In short, the candidate who ran against Washington has staffed his White House with Washington insiders, with a cabinet made up mostly of longtime denizens of the nation’s capitol.
Any many of those note from Washington have political roots in the machine politics of Chicago, even his wife, whose father was a cog in the Daley machine. Mrs. Obama has learned from her father’s patron; her salary “nearly tripled” right after her husband was elected to the United States Senate in 2004, a cost the University of Chicago Medical Center might have better have been able to defray with a federal earmark he helped secure.
And like many who cut their teeth in Chicago politics, Michelle Obama had numerous shady associations as did her husband’s other Chicago cronies, including Valerie Jarrett and Rahm Emanuel. Both worked closely with since-mpeached Illinois Governor Rod Blagojevich, the latter elected in 2002 to Blagojevich’s House seat. Emanuel pocketed at least $100,000 for Freddie Mac stock he received when serving on the Board of that government-sponsored enterprise (GSE). While the GSE cooked its books during Emanuel’s tenure, the Admnistration’ transparency pledges notwithstanding, “White House officials,” Malkin reminds us “refused to fulfill the [Chicago Tribune‘s] request for public documents related [to] Emanuel’s tenure as a Freddie Mac director.”
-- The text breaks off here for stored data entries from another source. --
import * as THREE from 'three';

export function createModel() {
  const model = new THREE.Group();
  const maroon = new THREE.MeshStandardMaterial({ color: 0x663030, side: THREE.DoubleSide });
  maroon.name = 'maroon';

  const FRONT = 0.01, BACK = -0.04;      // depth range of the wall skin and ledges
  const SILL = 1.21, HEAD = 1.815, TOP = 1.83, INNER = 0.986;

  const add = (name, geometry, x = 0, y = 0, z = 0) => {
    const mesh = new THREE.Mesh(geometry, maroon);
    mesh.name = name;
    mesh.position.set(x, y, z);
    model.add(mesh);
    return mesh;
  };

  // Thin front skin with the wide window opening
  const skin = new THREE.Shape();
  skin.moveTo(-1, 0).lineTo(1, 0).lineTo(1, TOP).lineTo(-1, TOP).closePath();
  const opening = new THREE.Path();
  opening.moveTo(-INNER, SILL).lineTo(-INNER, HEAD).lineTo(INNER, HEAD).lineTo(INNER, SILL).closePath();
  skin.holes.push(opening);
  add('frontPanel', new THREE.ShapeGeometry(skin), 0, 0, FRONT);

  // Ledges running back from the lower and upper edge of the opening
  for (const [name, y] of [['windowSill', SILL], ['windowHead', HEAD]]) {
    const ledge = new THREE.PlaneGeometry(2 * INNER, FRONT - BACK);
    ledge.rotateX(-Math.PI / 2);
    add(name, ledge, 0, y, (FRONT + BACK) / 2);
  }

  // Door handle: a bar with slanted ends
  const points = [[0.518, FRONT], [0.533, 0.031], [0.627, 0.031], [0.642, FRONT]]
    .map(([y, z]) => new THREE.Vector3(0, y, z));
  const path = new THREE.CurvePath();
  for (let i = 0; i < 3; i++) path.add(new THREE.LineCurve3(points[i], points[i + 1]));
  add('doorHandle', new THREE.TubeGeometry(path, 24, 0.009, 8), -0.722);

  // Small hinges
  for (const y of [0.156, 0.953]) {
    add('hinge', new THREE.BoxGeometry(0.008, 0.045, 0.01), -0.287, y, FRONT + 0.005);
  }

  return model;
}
In addition to the absence of transparency, Malkin also discusses the proliferation of “czars,” new posts which do not require Senate confirmation, but give various individuals “broad powers beyond the reach of congressional accountability.”
She details the numerous Administration officials and nominees who had failed to pay their taxes, notes Labor Secretary Hilda Solis’s cozy relationships with unions and devotes an entire chapter to Obama’s own ties the Service Employees International Union (SEIU). That union is now providing money and muscle to Obama’s push to increase government control over our health care system, helping add to his astroturf army. During the campaign, the union raised additional money to help elect the Democrat by “slapping an extra $6 per-member fee of top of regular dues payments,” leading Malkin to ask:
What major private company could escape scrutiny or criticism for forcing all of its employees to subsidize its political activities, whether they agreed with them or not? And what does it say about Obama’s credibility as a reformer that he massive infusion of union dues into his campaign treasury didn’t trouble him in the least?
Malkin also devotes a chapter to the close ties between Obama, his campaign operation and ACORN as well as one (just one) to the Clintons’ many shady dealings and disclosure problems.
On the whole, it’s a good book, with detailed information (the book includes 75 pages of footnotes) about the corrupt officials surrounding President Obama. At times, Malkin’s rhetoric is bit overheated, with some passages seeming more like blog posts than parts of a larger narrative. Indeed, some of the language, like the subhead on Mrs. Clinton, “Liar, Liar, Pantsuit on Fire,” seems better suited for a blog than a book. She would have done well to excise such expressions.
And at time, she quotes too extensively from her sources. When you read the book (as I encourage you to do), I would recommend skimming many of the overlong block quotes.
All all that said, Michelle Malkin has done her homework and documented her criticisms. This book is an invaluable resource, showing the hypocrisy at the heart of the Obama Administration. That Democrat won election to the highest office in the land, promising to change “the ways of Washington.” But, as Malkin notes, “no one, not even Barack Obama, can drain a swamp by flooding it.”